**ACTIVITY:** Using the entries below, give the count of lines that hold "objects". Say nothing besides the number.

==== RECORDS SUPPLIED ====

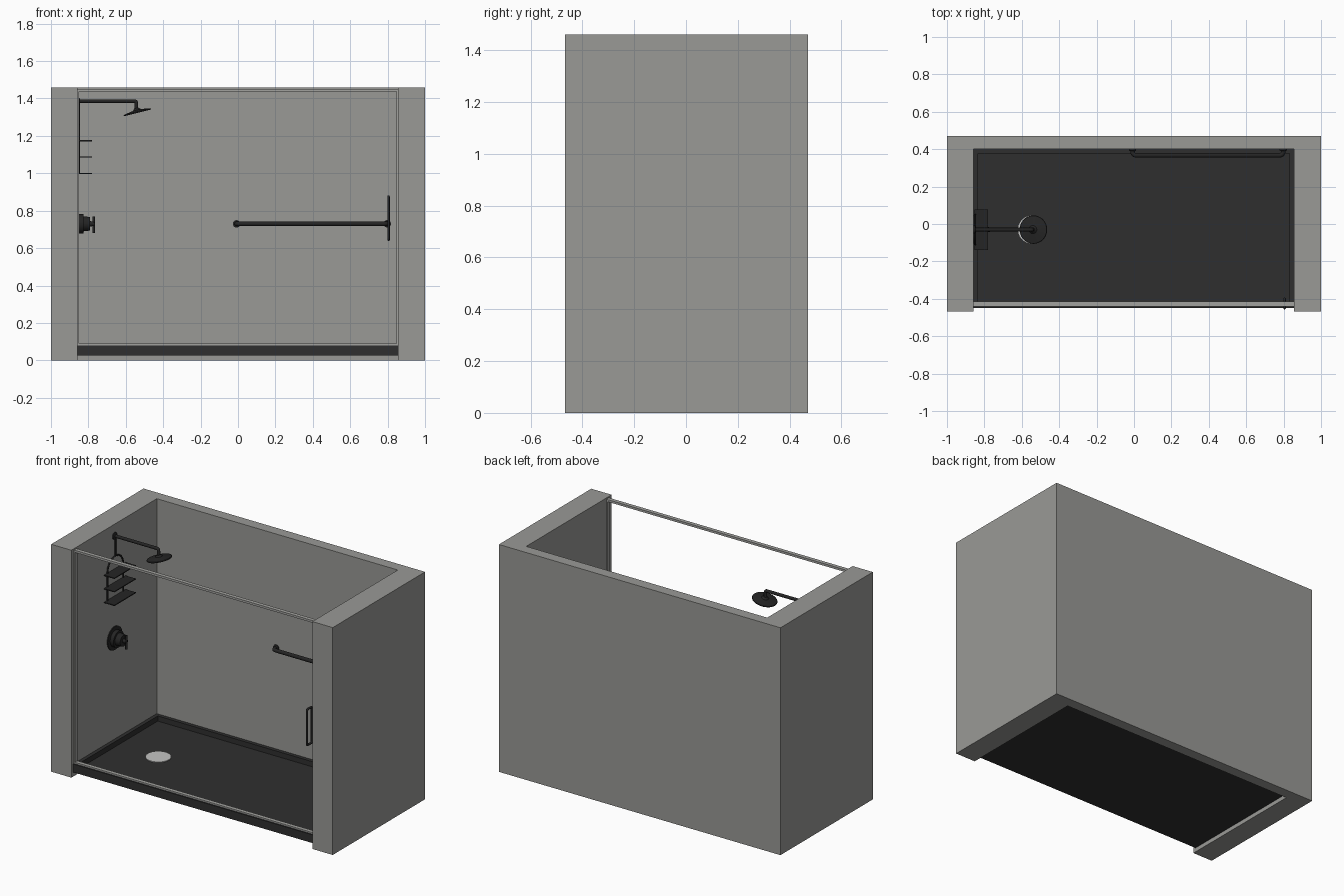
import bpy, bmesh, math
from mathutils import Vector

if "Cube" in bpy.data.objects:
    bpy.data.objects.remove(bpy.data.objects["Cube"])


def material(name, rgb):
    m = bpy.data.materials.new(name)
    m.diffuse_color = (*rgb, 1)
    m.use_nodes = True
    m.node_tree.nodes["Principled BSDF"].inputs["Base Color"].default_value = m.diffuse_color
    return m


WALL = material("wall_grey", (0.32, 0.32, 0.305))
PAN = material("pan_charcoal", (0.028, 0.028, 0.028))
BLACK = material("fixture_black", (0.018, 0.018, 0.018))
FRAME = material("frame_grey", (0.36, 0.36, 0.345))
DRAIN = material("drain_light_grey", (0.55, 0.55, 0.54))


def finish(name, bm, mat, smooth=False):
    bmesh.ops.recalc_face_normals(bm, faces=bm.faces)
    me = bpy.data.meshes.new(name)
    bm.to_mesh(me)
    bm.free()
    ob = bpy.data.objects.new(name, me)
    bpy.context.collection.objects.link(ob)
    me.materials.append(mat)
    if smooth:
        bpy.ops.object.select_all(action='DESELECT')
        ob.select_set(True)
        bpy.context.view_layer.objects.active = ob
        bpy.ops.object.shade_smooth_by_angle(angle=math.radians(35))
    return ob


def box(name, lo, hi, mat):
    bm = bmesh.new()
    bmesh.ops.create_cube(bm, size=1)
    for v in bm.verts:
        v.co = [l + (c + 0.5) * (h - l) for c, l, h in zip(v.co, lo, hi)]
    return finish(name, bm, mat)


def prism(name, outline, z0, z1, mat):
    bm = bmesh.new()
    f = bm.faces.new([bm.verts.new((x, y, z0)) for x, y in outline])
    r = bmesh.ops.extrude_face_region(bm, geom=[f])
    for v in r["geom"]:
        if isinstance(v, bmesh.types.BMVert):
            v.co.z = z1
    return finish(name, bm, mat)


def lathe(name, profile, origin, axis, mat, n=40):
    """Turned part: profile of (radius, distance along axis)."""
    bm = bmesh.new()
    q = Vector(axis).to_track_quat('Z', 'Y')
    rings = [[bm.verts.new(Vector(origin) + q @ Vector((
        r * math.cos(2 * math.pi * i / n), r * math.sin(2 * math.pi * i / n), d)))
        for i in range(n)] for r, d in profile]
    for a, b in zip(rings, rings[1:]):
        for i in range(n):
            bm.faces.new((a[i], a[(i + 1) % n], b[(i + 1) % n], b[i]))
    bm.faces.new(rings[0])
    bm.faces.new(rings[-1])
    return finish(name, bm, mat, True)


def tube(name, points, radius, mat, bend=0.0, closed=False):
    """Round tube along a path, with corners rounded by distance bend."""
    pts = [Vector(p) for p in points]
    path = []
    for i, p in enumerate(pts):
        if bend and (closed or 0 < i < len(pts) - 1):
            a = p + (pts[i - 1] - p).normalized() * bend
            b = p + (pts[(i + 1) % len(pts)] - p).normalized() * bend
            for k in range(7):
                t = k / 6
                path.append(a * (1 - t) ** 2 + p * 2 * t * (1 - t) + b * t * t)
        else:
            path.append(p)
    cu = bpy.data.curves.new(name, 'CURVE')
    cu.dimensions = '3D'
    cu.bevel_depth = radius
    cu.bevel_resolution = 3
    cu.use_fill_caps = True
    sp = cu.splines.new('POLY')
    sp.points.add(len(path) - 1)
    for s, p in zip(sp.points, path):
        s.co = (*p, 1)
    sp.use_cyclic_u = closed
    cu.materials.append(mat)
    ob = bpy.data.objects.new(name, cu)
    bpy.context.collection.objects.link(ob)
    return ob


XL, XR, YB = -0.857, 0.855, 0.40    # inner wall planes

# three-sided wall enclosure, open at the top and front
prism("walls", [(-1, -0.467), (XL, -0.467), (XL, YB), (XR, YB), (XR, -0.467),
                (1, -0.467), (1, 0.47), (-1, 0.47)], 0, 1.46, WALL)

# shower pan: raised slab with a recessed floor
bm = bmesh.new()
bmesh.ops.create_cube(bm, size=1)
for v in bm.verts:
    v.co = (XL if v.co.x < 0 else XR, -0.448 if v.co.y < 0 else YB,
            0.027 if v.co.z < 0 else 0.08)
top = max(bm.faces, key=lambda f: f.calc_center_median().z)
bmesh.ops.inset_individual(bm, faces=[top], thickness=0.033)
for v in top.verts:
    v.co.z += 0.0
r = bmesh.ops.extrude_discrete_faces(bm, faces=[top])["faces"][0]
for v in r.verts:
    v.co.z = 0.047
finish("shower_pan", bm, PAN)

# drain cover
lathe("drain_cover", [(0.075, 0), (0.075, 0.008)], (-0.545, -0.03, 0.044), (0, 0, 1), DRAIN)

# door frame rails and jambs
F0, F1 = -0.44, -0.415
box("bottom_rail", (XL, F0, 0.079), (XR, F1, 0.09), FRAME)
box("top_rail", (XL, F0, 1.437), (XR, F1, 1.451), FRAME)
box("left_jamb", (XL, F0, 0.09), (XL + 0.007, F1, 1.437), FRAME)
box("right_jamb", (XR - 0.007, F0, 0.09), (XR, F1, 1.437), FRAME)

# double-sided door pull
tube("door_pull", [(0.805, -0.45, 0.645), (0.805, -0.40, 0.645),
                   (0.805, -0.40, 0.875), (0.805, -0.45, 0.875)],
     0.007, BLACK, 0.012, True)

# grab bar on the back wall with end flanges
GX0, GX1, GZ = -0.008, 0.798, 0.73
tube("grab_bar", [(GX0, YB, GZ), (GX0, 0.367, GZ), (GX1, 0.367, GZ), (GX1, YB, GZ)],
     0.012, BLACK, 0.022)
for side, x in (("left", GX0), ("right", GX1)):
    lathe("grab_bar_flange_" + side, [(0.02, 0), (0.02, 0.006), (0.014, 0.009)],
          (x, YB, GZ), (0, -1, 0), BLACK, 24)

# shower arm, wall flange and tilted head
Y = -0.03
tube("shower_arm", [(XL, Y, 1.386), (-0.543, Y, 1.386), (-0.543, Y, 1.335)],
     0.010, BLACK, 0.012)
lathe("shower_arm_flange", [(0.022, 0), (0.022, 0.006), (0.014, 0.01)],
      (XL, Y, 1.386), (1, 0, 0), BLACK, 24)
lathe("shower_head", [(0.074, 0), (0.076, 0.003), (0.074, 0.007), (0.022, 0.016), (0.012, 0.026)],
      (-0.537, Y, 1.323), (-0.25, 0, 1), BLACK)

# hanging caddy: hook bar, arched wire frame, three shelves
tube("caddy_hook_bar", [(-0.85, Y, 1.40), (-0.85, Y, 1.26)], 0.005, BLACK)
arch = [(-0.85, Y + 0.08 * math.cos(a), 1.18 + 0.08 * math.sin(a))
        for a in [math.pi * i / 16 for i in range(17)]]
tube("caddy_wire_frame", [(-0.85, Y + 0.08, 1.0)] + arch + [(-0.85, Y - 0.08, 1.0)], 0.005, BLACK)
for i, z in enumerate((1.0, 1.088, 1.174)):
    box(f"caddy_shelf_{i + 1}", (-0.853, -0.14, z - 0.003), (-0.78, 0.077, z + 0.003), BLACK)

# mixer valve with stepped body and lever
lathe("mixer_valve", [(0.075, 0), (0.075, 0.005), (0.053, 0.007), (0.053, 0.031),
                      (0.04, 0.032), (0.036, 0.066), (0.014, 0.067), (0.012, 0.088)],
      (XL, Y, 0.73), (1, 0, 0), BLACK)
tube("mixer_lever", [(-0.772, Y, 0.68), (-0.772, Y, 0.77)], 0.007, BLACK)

====

**TASK RESPONSE:** 7